* **What this task involves**
Write out the entries once more, exactly as they appear.

Entries taken from a collection

"""

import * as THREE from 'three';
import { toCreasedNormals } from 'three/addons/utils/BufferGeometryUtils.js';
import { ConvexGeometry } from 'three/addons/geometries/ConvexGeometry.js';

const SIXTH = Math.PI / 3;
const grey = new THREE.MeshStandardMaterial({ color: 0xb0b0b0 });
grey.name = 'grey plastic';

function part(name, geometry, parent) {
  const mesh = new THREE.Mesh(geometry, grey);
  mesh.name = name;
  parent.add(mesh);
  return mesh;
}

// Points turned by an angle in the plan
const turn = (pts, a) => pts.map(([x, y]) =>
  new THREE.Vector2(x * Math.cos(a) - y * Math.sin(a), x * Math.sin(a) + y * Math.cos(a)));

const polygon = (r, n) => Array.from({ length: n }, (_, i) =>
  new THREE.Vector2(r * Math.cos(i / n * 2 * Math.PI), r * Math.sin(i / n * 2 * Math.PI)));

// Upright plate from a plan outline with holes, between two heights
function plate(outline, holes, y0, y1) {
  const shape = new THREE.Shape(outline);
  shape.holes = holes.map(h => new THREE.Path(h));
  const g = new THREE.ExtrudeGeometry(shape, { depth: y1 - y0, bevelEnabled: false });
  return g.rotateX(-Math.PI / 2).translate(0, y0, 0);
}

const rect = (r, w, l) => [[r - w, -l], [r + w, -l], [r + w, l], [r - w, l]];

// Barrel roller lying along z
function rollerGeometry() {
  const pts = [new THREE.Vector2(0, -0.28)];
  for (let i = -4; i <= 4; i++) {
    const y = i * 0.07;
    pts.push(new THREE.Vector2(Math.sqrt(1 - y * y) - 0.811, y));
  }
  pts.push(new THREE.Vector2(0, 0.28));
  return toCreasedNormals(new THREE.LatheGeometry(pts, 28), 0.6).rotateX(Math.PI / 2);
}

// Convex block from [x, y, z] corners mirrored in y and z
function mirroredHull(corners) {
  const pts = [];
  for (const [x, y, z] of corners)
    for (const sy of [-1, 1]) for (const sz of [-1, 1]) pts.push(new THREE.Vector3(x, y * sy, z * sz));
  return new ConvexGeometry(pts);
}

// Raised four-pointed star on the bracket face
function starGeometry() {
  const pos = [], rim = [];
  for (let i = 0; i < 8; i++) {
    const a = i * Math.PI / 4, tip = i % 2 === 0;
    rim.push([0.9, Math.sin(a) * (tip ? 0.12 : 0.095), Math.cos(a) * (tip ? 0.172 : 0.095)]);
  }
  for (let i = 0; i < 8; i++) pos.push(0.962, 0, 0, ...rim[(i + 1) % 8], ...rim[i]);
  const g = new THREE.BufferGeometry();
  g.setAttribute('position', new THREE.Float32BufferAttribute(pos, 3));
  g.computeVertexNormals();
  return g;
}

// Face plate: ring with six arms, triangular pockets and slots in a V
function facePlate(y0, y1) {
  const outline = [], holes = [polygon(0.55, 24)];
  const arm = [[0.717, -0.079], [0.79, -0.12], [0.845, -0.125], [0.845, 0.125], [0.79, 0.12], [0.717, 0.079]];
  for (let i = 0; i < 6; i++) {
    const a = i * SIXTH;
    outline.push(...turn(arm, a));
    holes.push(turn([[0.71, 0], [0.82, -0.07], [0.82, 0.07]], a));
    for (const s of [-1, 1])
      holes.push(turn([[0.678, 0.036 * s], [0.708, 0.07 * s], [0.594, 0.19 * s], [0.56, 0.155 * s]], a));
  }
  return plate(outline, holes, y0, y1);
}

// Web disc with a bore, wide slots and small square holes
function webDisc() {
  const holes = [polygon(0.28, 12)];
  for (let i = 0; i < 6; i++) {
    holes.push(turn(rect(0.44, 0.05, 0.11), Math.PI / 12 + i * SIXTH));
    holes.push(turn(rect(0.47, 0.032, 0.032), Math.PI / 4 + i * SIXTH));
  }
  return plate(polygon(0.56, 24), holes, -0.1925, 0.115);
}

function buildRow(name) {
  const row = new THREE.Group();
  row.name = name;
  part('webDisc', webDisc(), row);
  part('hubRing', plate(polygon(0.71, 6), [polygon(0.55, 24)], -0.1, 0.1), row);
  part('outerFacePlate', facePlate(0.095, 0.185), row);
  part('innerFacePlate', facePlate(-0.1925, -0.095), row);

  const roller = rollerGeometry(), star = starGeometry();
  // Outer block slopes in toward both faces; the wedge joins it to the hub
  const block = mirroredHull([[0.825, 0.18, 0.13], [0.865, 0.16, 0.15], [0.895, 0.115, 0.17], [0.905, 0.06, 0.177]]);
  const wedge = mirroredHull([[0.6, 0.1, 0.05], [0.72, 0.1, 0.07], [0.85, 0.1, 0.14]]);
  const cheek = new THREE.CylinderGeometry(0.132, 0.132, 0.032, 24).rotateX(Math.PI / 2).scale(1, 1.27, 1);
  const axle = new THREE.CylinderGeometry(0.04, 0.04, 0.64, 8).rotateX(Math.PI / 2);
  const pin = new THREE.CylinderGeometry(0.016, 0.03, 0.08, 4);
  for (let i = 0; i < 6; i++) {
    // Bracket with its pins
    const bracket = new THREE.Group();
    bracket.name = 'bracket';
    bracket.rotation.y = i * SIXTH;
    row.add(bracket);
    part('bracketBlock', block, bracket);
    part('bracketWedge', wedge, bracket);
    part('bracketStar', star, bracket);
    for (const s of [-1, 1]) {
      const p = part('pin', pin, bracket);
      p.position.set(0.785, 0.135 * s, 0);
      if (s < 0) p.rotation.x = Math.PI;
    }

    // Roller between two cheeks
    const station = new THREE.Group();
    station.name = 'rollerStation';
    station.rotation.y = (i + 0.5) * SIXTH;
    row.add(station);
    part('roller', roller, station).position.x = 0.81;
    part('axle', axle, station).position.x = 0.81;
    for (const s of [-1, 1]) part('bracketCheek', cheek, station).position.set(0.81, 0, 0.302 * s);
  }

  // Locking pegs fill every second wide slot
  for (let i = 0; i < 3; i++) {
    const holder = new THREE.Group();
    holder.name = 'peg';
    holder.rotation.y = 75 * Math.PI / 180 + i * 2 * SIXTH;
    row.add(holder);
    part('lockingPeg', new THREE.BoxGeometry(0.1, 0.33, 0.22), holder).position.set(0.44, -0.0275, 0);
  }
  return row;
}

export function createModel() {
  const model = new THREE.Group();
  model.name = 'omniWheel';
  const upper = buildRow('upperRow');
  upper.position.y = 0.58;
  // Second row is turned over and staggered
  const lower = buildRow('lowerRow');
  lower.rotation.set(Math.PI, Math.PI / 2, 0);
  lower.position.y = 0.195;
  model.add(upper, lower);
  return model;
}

"""

* **Result**
import * as THREE from 'three';
import { toCreasedNormals } from 'three/addons/utils/BufferGeometryUtils.js';
import { ConvexGeometry } from 'three/addons/geometries/ConvexGeometry.js';

const SIXTH = Math.PI / 3;
const grey = new THREE.MeshStandardMaterial({ color: 0xb0b0b0 });
grey.name = 'grey plastic';

function part(name, geometry, parent) {
  const mesh = new THREE.Mesh(geometry, grey);
  mesh.name = name;
  parent.add(mesh);
  return mesh;
}

// Points turned by an angle in the plan
const turn = (pts, a) => pts.map(([x, y]) =>
  new THREE.Vector2(x * Math.cos(a) - y * Math.sin(a), x * Math.sin(a) + y * Math.cos(a)));

const polygon = (r, n) => Array.from({ length: n }, (_, i) =>
  new THREE.Vector2(r * Math.cos(i / n * 2 * Math.PI), r * Math.sin(i / n * 2 * Math.PI)));

// Upright plate from a plan outline with holes, between two heights
function plate(outline, holes, y0, y1) {
  const shape = new THREE.Shape(outline);
  shape.holes = holes.map(h => new THREE.Path(h));
  const g = new THREE.ExtrudeGeometry(shape, { depth: y1 - y0, bevelEnabled: false });
  return g.rotateX(-Math.PI / 2).translate(0, y0, 0);
}

const rect = (r, w, l) => [[r - w, -l], [r + w, -l], [r + w, l], [r - w, l]];

// Barrel roller lying along z
function rollerGeometry() {
  const pts = [new THREE.Vector2(0, -0.28)];
  for (let i = -4; i <= 4; i++) {
    const y = i * 0.07;
    pts.push(new THREE.Vector2(Math.sqrt(1 - y * y) - 0.811, y));
  }
  pts.push(new THREE.Vector2(0, 0.28));
  return toCreasedNormals(new THREE.LatheGeometry(pts, 28), 0.6).rotateX(Math.PI / 2);
}

// Convex block from [x, y, z] corners mirrored in y and z
function mirroredHull(corners) {
  const pts = [];
  for (const [x, y, z] of corners)
    for (const sy of [-1, 1]) for (const sz of [-1, 1]) pts.push(new THREE.Vector3(x, y * sy, z * sz));
  return new ConvexGeometry(pts);
}

// Raised four-pointed star on the bracket face
function starGeometry() {
  const pos = [], rim = [];
  for (let i = 0; i < 8; i++) {
    const a = i * Math.PI / 4, tip = i % 2 === 0;
    rim.push([0.9, Math.sin(a) * (tip ? 0.12 : 0.095), Math.cos(a) * (tip ? 0.172 : 0.095)]);
  }
  for (let i = 0; i < 8; i++) pos.push(0.962, 0, 0, ...rim[(i + 1) % 8], ...rim[i]);
  const g = new THREE.BufferGeometry();
  g.setAttribute('position', new THREE.Float32BufferAttribute(pos, 3));
  g.computeVertexNormals();
  return g;
}

// Face plate: ring with six arms, triangular pockets and slots in a V
function facePlate(y0, y1) {
  const outline = [], holes = [polygon(0.55, 24)];
  const arm = [[0.717, -0.079], [0.79, -0.12], [0.845, -0.125], [0.845, 0.125], [0.79, 0.12], [0.717, 0.079]];
  for (let i = 0; i < 6; i++) {
    const a = i * SIXTH;
    outline.push(...turn(arm, a));
    holes.push(turn([[0.71, 0], [0.82, -0.07], [0.82, 0.07]], a));
    for (const s of [-1, 1])
      holes.push(turn([[0.678, 0.036 * s], [0.708, 0.07 * s], [0.594, 0.19 * s], [0.56, 0.155 * s]], a));
  }
  return plate(outline, holes, y0, y1);
}

// Web disc with a bore, wide slots and small square holes
function webDisc() {
  const holes = [polygon(0.28, 12)];
  for (let i = 0; i < 6; i++) {
    holes.push(turn(rect(0.44, 0.05, 0.11), Math.PI / 12 + i * SIXTH));
    holes.push(turn(rect(0.47, 0.032, 0.032), Math.PI / 4 + i * SIXTH));
  }
  return plate(polygon(0.56, 24), holes, -0.1925, 0.115);
}

function buildRow(name) {
  const row = new THREE.Group();
  row.name = name;
  part('webDisc', webDisc(), row);
  part('hubRing', plate(polygon(0.71, 6), [polygon(0.55, 24)], -0.1, 0.1), row);
  part('outerFacePlate', facePlate(0.095, 0.185), row);
  part('innerFacePlate', facePlate(-0.1925, -0.095), row);

  const roller = rollerGeometry(), star = starGeometry();
  // Outer block slopes in toward both faces; the wedge joins it to the hub
  const block = mirroredHull([[0.825, 0.18, 0.13], [0.865, 0.16, 0.15], [0.895, 0.115, 0.17], [0.905, 0.06, 0.177]]);
  const wedge = mirroredHull([[0.6, 0.1, 0.05], [0.72, 0.1, 0.07], [0.85, 0.1, 0.14]]);
  const cheek = new THREE.CylinderGeometry(0.132, 0.132, 0.032, 24).rotateX(Math.PI / 2).scale(1, 1.27, 1);
  const axle = new THREE.CylinderGeometry(0.04, 0.04, 0.64, 8).rotateX(Math.PI / 2);
  const pin = new THREE.CylinderGeometry(0.016, 0.03, 0.08, 4);
  for (let i = 0; i < 6; i++) {
    // Bracket with its pins
    const bracket = new THREE.Group();
    bracket.name = 'bracket';
    bracket.rotation.y = i * SIXTH;
    row.add(bracket);
    part('bracketBlock', block, bracket);
    part('bracketWedge', wedge, bracket);
    part('bracketStar', star, bracket);
    for (const s of [-1, 1]) {
      const p = part('pin', pin, bracket);
      p.position.set(0.785, 0.135 * s, 0);
      if (s < 0) p.rotation.x = Math.PI;
    }

    // Roller between two cheeks
    const station = new THREE.Group();
    station.name = 'rollerStation';
    station.rotation.y = (i + 0.5) * SIXTH;
    row.add(station);
    part('roller', roller, station).position.x = 0.81;
    part('axle', axle, station).position.x = 0.81;
    for (const s of [-1, 1]) part('bracketCheek', cheek, station).position.set(0.81, 0, 0.302 * s);
  }

  // Locking pegs fill every second wide slot
  for (let i = 0; i < 3; i++) {
    const holder = new THREE.Group();
    holder.name = 'peg';
    holder.rotation.y = 75 * Math.PI / 180 + i * 2 * SIXTH;
    row.add(holder);
    part('lockingPeg', new THREE.BoxGeometry(0.1, 0.33, 0.22), holder).position.set(0.44, -0.0275, 0);
  }
  return row;
}

export function createModel() {
  const model = new THREE.Group();
  model.name = 'omniWheel';
  const upper = buildRow('upperRow');
  upper.position.y = 0.58;
  // Second row is turned over and staggered
  const lower = buildRow('lowerRow');
  lower.rotation.set(Math.PI, Math.PI / 2, 0);
  lower.position.y = 0.195;
  model.add(upper, lower);
  return model;
}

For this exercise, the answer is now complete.